(Dataset entries)

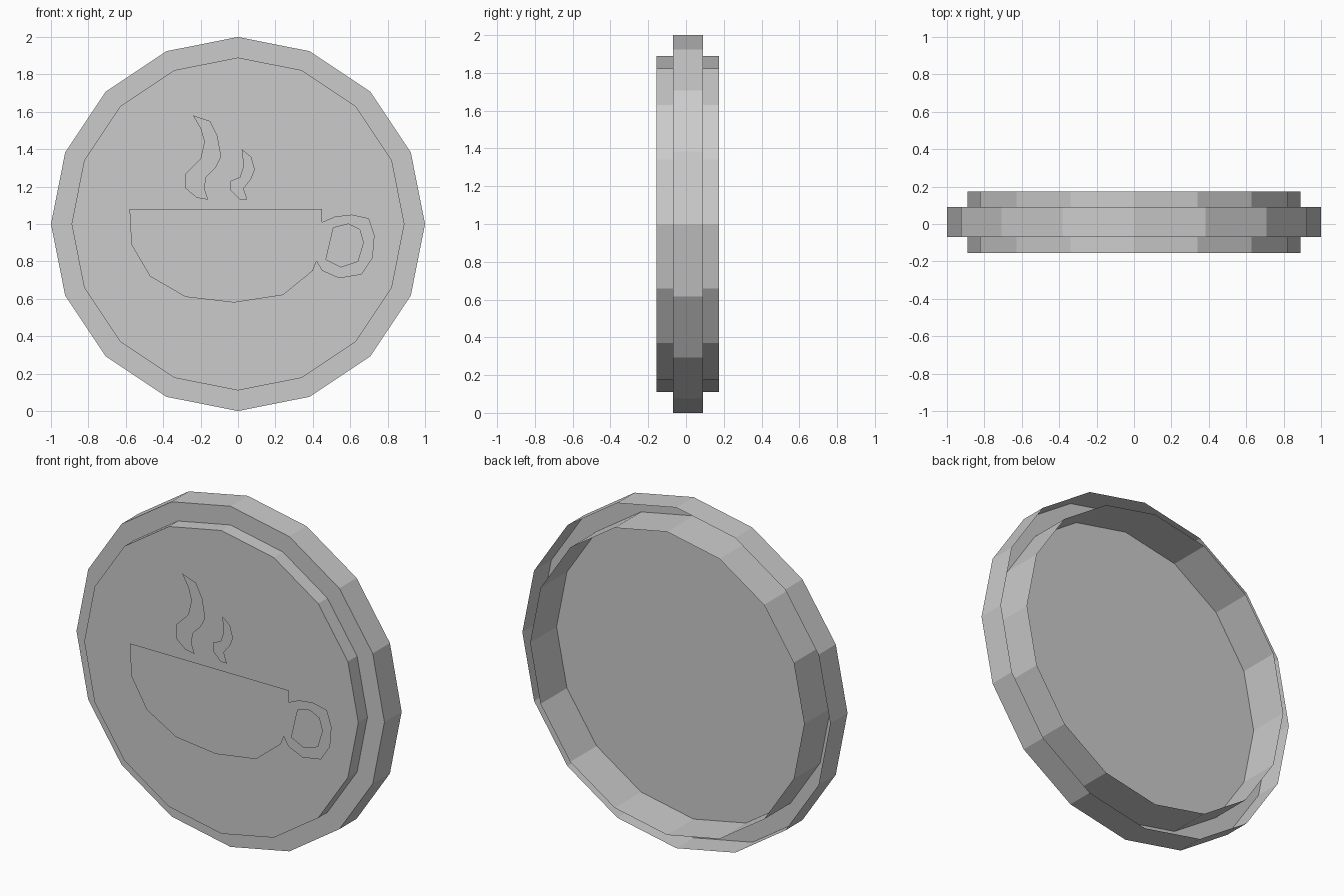
import bpy
import bmesh
from math import cos, sin, tau
from mathutils import Vector

SIDES = 16
CENTRE_Z = 1.0
FRONT = Vector((0, -1, 0))

default_cube = bpy.data.objects.get("Cube")
if default_cube:
    bpy.data.objects.remove(default_cube, do_unlink=True)

# Single plain colour shared by every part
grey = bpy.data.materials.new("plain_grey")
grey.use_nodes = True
grey.diffuse_color = (0.6, 0.6, 0.6, 1)
shader = next(n for n in grey.node_tree.nodes if n.type == "BSDF_PRINCIPLED")
shader.inputs["Base Color"].default_value = grey.diffuse_color


def add_object(name, bm):
    mesh = bpy.data.meshes.new(name)
    bm.to_mesh(mesh)
    bm.free()
    mesh.materials.append(grey)
    obj = bpy.data.objects.new(name, mesh)
    bpy.context.collection.objects.link(obj)
    return obj


def add_open_drum(name, radius, front_y, back_y):
    """Faceted disc with a front cap and side wall, open at the back."""
    bm = bmesh.new()

    def ring(y):
        angles = [tau * i / SIDES for i in range(SIDES)]
        return [bm.verts.new((radius * cos(a), y, CENTRE_Z + radius * sin(a)))
                for a in angles]

    front, back = ring(front_y), ring(back_y)
    bm.faces.new(front)
    for i in range(SIDES):
        j = (i + 1) % SIDES
        bm.faces.new((front[j], front[i], back[i], back[j]))
    return add_object(name, bm)


def add_flat_shape(name, y, *outlines):
    """Flat sheet facing the front; extra outlines become holes."""
    bm = bmesh.new()
    for outline in outlines:
        verts = [bm.verts.new((x, y, z)) for x, z in outline]
        for start, end in zip(verts, verts[1:] + verts[:1]):
            bm.edges.new((start, end))
    bmesh.ops.triangle_fill(bm, use_beauty=True, edges=bm.edges[:], normal=FRONT)
    for face in bm.faces:
        face.normal_update()
        if face.normal.dot(FRONT) < 0:
            face.normal_flip()
    return add_object(name, bm)


# Coin body: wide rim and narrower, deeper centre
add_open_drum("outer_rim", 1.0, -0.07, 0.09)
add_open_drum("inner_disc", 0.89, -0.155, 0.175)

# Emblem sheets floating just off the front face
EMBLEM_Y = -0.175

cup_outline = [
    (-.58, 1.08), (.45, 1.08), (.45, 1.01), (.52, 1.04),
    (.61, 1.05), (.7, 1.03), (.73, .94), (.72, .82), (.66, .73),
    (.54, .71), (.45, .75), (.42, .8), (.4, .75), (.24, .62),
    (-.02, .58), (-.28, .61), (-.47, .72), (-.57, .89),
]
handle_hole = [
    (.51, .98), (.59, 1), (.65, .97), (.67, .9), (.64, .8), (.55, .77), (.47, .81),
]
large_steam = [
    (-.24, 1.58), (-.15, 1.55), (-.11, 1.47), (-.09, 1.36), (-.12, 1.3),
    (-.17, 1.25), (-.18, 1.19), (-.16, 1.13), (-.22, 1.14), (-.28, 1.19),
    (-.28, 1.27), (-.2, 1.35), (-.18, 1.44), (-.2, 1.51),
]
small_steam = [
    (.02, 1.4), (.07, 1.36), (.09, 1.29), (.07, 1.24), (.03, 1.19), (.05, 1.13),
    (.01, 1.13), (-.04, 1.18), (-.04, 1.23), (.01, 1.25), (.03, 1.31),
]

add_flat_shape("cup_emblem", EMBLEM_Y, cup_outline, handle_hole)
add_flat_shape("large_steam_wisp", EMBLEM_Y, large_steam)
add_flat_shape("small_steam_wisp", EMBLEM_Y, small_steam)
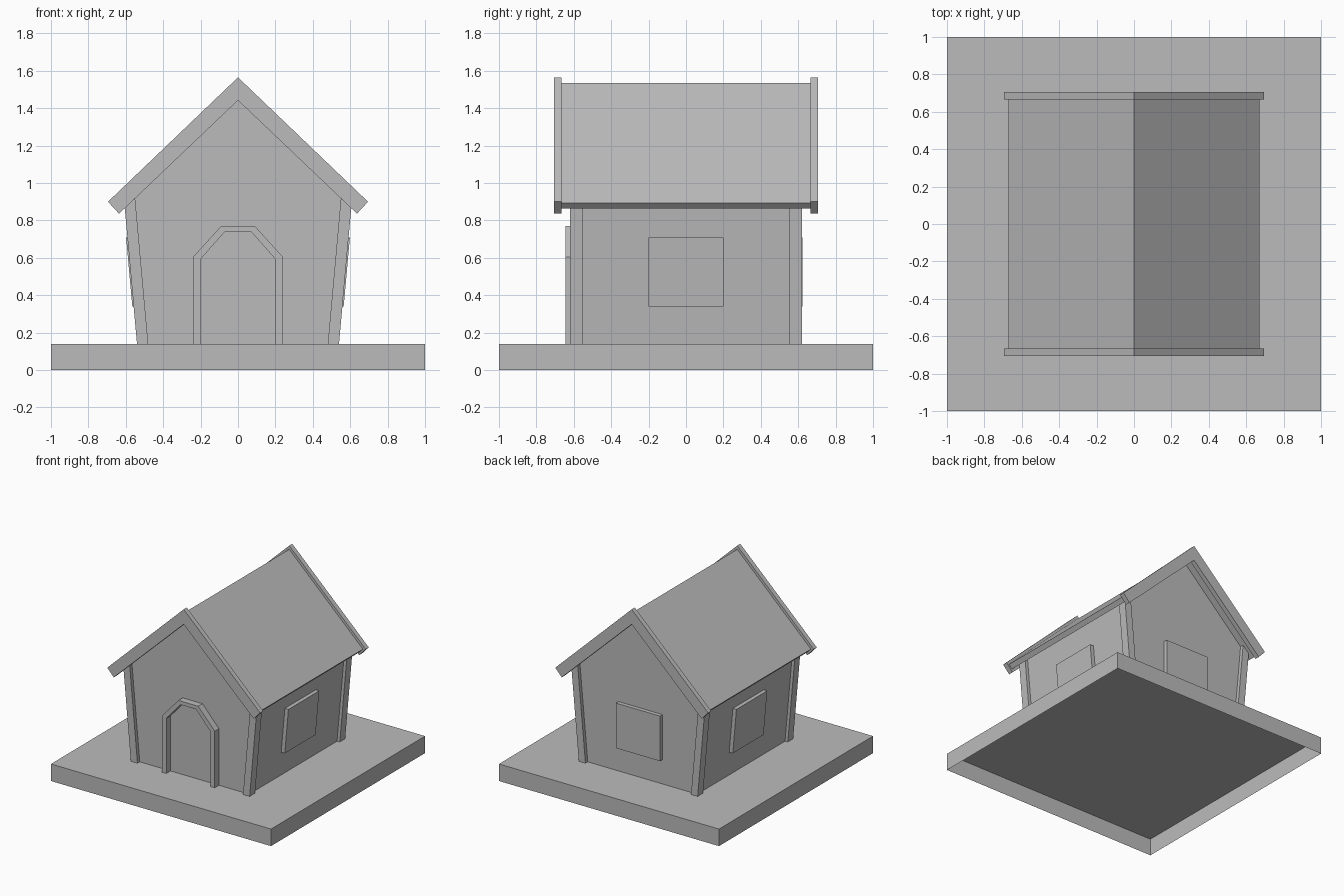
import bpy
import bmesh

cube = bpy.data.objects.get("Cube")
if cube:
    bpy.data.objects.remove(cube, do_unlink=True)

GREY = (0.5, 0.5, 0.5, 1)
mat = bpy.data.materials.new("plain grey")
mat.use_nodes = True
mat.diffuse_color = GREY
mat.node_tree.nodes["Principled BSDF"].inputs["Base Color"].default_value = GREY

BASE_TOP = 0.14   # ground slab height
PITCH = 0.957     # roof fall per unit of x
LEAN = 0.09       # outward lean of the side walls
EAVES = 1.475     # ridge height under the roof panels


def finish(name, bm):
    bmesh.ops.recalc_face_normals(bm, faces=bm.faces)
    mesh = bpy.data.meshes.new(name)
    bm.to_mesh(mesh)
    bm.free()
    mesh.materials.append(mat)
    obj = bpy.data.objects.new(name, mesh)
    bpy.context.collection.objects.link(obj)
    return obj


def prism(name, outline, y0, y1):
    """Extrude an outline in x and z from y0 to y1."""
    bm = bmesh.new()
    face = bm.faces.new([bm.verts.new((x, y0, z)) for x, z in outline])
    grown = bmesh.ops.extrude_face_region(bm, geom=[face])["geom"]
    bmesh.ops.translate(bm, vec=(0, y1 - y0, 0),
                        verts=[v for v in grown if isinstance(v, bmesh.types.BMVert)])
    return finish(name, bm)


def mirrored(half):
    """Complete a symmetric outline, given its right-hand half."""
    return half + [(-x, z) for x, z in reversed(half) if x > 0]


def lean_x(foot, z):
    return foot + LEAN * (z - BASE_TOP)


def under_roof(foot):
    """Point where a leaning line from the floor meets the roof underside."""
    x = (foot + LEAN * (EAVES - BASE_TOP)) / (1 + LEAN * PITCH)
    return x, EAVES - PITCH * x


# Ground slab, a shell open underneath
bm = bmesh.new()
bmesh.ops.create_cube(bm, size=2)
for v in bm.verts:
    v.co.z = BASE_TOP if v.co.z > 0 else 0
bmesh.ops.delete(bm, geom=[f for f in bm.faces if f.normal.z < -0.5], context='FACES_ONLY')
base = finish("ground_slab", bm)
if max(base.data.polygons, key=lambda p: p.center.z).normal.z < 0:
    base.data.flip_normals()

# House body with leaning sides and pointed gables
prism("house_walls", mirrored([(0.515, BASE_TOP), under_roof(0.515), (0, EAVES)]), -0.59, 0.59)

# Corner posts and side windows
for side, sx in (("left", 1), ("right", -1)):
    post = [(0.48, BASE_TOP), (0.54, BASE_TOP), under_roof(0.54), under_roof(0.48)]
    post = [(sx * x, z) for x, z in post]
    prism("front_post_" + side, post, -0.62, -0.55)
    prism("back_post_" + side, post, 0.55, 0.62)
    low, high = 0.34, 0.71
    pane = [(sx * lean_x(foot, z), z) for foot, z in
            ((0.50, low), (0.547, low), (0.547, high), (0.50, high))]
    prism("side_window_" + side, pane, -0.2, 0.2)

# Back window
prism("back_window", mirrored([(0.2, 0.34), (0.2, 0.71)]), 0.58, 0.623)

# Arched door frame
outer = [(0.24, BASE_TOP), (0.24, 0.605), (0.09, 0.77)]
inner = [(0.2, BASE_TOP), (0.2, 0.593), (0.07, 0.74)]
prism("door_frame", mirrored(outer) + mirrored(inner)[::-1], -0.645, -0.58)

# Roof panels
prism("roof_panels", [(0, 1.535), (0.67, 0.894), (0.641, 0.863), (0, EAVES),
                      (-0.641, 0.863), (-0.67, 0.894)], -0.67, 0.67)

# Gable boards at both ends
board = [(0, 1.565), (0.695, 0.9), (0.636, 0.836), (0, 1.442),
         (-0.636, 0.836), (-0.695, 0.9)]
prism("front_gable_board", board, -0.705, -0.665)
prism("back_gable_board", board, 0.665, 0.705)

● Task item
Set down each entry above word for word, without its pictures.

● Solution for this task
import bpy
import bmesh
from math import cos, sin, tau
from mathutils import Vector

SIDES = 16
CENTRE_Z = 1.0
FRONT = Vector((0, -1, 0))

default_cube = bpy.data.objects.get("Cube")
if default_cube:
    bpy.data.objects.remove(default_cube, do_unlink=True)

# Single plain colour shared by every part
grey = bpy.data.materials.new("plain_grey")
grey.use_nodes = True
grey.diffuse_color = (0.6, 0.6, 0.6, 1)
shader = next(n for n in grey.node_tree.nodes if n.type == "BSDF_PRINCIPLED")
shader.inputs["Base Color"].default_value = grey.diffuse_color


def add_object(name, bm):
    mesh = bpy.data.meshes.new(name)
    bm.to_mesh(mesh)
    bm.free()
    mesh.materials.append(grey)
    obj = bpy.data.objects.new(name, mesh)
    bpy.context.collection.objects.link(obj)
    return obj


def add_open_drum(name, radius, front_y, back_y):
    """Faceted disc with a front cap and side wall, open at the back."""
    bm = bmesh.new()

    def ring(y):
        angles = [tau * i / SIDES for i in range(SIDES)]
        return [bm.verts.new((radius * cos(a), y, CENTRE_Z + radius * sin(a)))
                for a in angles]

    front, back = ring(front_y), ring(back_y)
    bm.faces.new(front)
    for i in range(SIDES):
        j = (i + 1) % SIDES
        bm.faces.new((front[j], front[i], back[i], back[j]))
    return add_object(name, bm)


def add_flat_shape(name, y, *outlines):
    """Flat sheet facing the front; extra outlines become holes."""
    bm = bmesh.new()
    for outline in outlines:
        verts = [bm.verts.new((x, y, z)) for x, z in outline]
        for start, end in zip(verts, verts[1:] + verts[:1]):
            bm.edges.new((start, end))
    bmesh.ops.triangle_fill(bm, use_beauty=True, edges=bm.edges[:], normal=FRONT)
    for face in bm.faces:
        face.normal_update()
        if face.normal.dot(FRONT) < 0:
            face.normal_flip()
    return add_object(name, bm)


# Coin body: wide rim and narrower, deeper centre
add_open_drum("outer_rim", 1.0, -0.07, 0.09)
add_open_drum("inner_disc", 0.89, -0.155, 0.175)

# Emblem sheets floating just off the front face
EMBLEM_Y = -0.175

cup_outline = [
    (-.58, 1.08), (.45, 1.08), (.45, 1.01), (.52, 1.04),
    (.61, 1.05), (.7, 1.03), (.73, .94), (.72, .82), (.66, .73),
    (.54, .71), (.45, .75), (.42, .8), (.4, .75), (.24, .62),
    (-.02, .58), (-.28, .61), (-.47, .72), (-.57, .89),
]
handle_hole = [
    (.51, .98), (.59, 1), (.65, .97), (.67, .9), (.64, .8), (.55, .77), (.47, .81),
]
large_steam = [
    (-.24, 1.58), (-.15, 1.55), (-.11, 1.47), (-.09, 1.36), (-.12, 1.3),
    (-.17, 1.25), (-.18, 1.19), (-.16, 1.13), (-.22, 1.14), (-.28, 1.19),
    (-.28, 1.27), (-.2, 1.35), (-.18, 1.44), (-.2, 1.51),
]
small_steam = [
    (.02, 1.4), (.07, 1.36), (.09, 1.29), (.07, 1.24), (.03, 1.19), (.05, 1.13),
    (.01, 1.13), (-.04, 1.18), (-.04, 1.23), (.01, 1.25), (.03, 1.31),
]

add_flat_shape("cup_emblem", EMBLEM_Y, cup_outline, handle_hole)
add_flat_shape("large_steam_wisp", EMBLEM_Y, large_steam)
add_flat_shape("small_steam_wisp", EMBLEM_Y, small_steam)
import bpy
import bmesh

cube = bpy.data.objects.get("Cube")
if cube:
    bpy.data.objects.remove(cube, do_unlink=True)

GREY = (0.5, 0.5, 0.5, 1)
mat = bpy.data.materials.new("plain grey")
mat.use_nodes = True
mat.diffuse_color = GREY
mat.node_tree.nodes["Principled BSDF"].inputs["Base Color"].default_value = GREY

BASE_TOP = 0.14   # ground slab height
PITCH = 0.957     # roof fall per unit of x
LEAN = 0.09       # outward lean of the side walls
EAVES = 1.475     # ridge height under the roof panels


def finish(name, bm):
    bmesh.ops.recalc_face_normals(bm, faces=bm.faces)
    mesh = bpy.data.meshes.new(name)
    bm.to_mesh(mesh)
    bm.free()
    mesh.materials.append(mat)
    obj = bpy.data.objects.new(name, mesh)
    bpy.context.collection.objects.link(obj)
    return obj


def prism(name, outline, y0, y1):
    """Extrude an outline in x and z from y0 to y1."""
    bm = bmesh.new()
    face = bm.faces.new([bm.verts.new((x, y0, z)) for x, z in outline])
    grown = bmesh.ops.extrude_face_region(bm, geom=[face])["geom"]
    bmesh.ops.translate(bm, vec=(0, y1 - y0, 0),
                        verts=[v for v in grown if isinstance(v, bmesh.types.BMVert)])
    return finish(name, bm)


def mirrored(half):
    """Complete a symmetric outline, given its right-hand half."""
    return half + [(-x, z) for x, z in reversed(half) if x > 0]


def lean_x(foot, z):
    return foot + LEAN * (z - BASE_TOP)


def under_roof(foot):
    """Point where a leaning line from the floor meets the roof underside."""
    x = (foot + LEAN * (EAVES - BASE_TOP)) / (1 + LEAN * PITCH)
    return x, EAVES - PITCH * x


# Ground slab, a shell open underneath
bm = bmesh.new()
bmesh.ops.create_cube(bm, size=2)
for v in bm.verts:
    v.co.z = BASE_TOP if v.co.z > 0 else 0
bmesh.ops.delete(bm, geom=[f for f in bm.faces if f.normal.z < -0.5], context='FACES_ONLY')
base = finish("ground_slab", bm)
if max(base.data.polygons, key=lambda p: p.center.z).normal.z < 0:
    base.data.flip_normals()

# House body with leaning sides and pointed gables
prism("house_walls", mirrored([(0.515, BASE_TOP), under_roof(0.515), (0, EAVES)]), -0.59, 0.59)

# Corner posts and side windows
for side, sx in (("left", 1), ("right", -1)):
    post = [(0.48, BASE_TOP), (0.54, BASE_TOP), under_roof(0.54), under_roof(0.48)]
    post = [(sx * x, z) for x, z in post]
    prism("front_post_" + side, post, -0.62, -0.55)
    prism("back_post_" + side, post, 0.55, 0.62)
    low, high = 0.34, 0.71
    pane = [(sx * lean_x(foot, z), z) for foot, z in
            ((0.50, low), (0.547, low), (0.547, high), (0.50, high))]
    prism("side_window_" + side, pane, -0.2, 0.2)

# Back window
prism("back_window", mirrored([(0.2, 0.34), (0.2, 0.71)]), 0.58, 0.623)

# Arched door frame
outer = [(0.24, BASE_TOP), (0.24, 0.605), (0.09, 0.77)]
inner = [(0.2, BASE_TOP), (0.2, 0.593), (0.07, 0.74)]
prism("door_frame", mirrored(outer) + mirrored(inner)[::-1], -0.645, -0.58)

# Roof panels
prism("roof_panels", [(0, 1.535), (0.67, 0.894), (0.641, 0.863), (0, EAVES),
                      (-0.641, 0.863), (-0.67, 0.894)], -0.67, 0.67)

# Gable boards at both ends
board = [(0, 1.565), (0.695, 0.9), (0.636, 0.836), (0, 1.442),
         (-0.636, 0.836), (-0.695, 0.9)]
prism("front_gable_board", board, -0.705, -0.665)
prism("back_gable_board", board, 0.665, 0.705)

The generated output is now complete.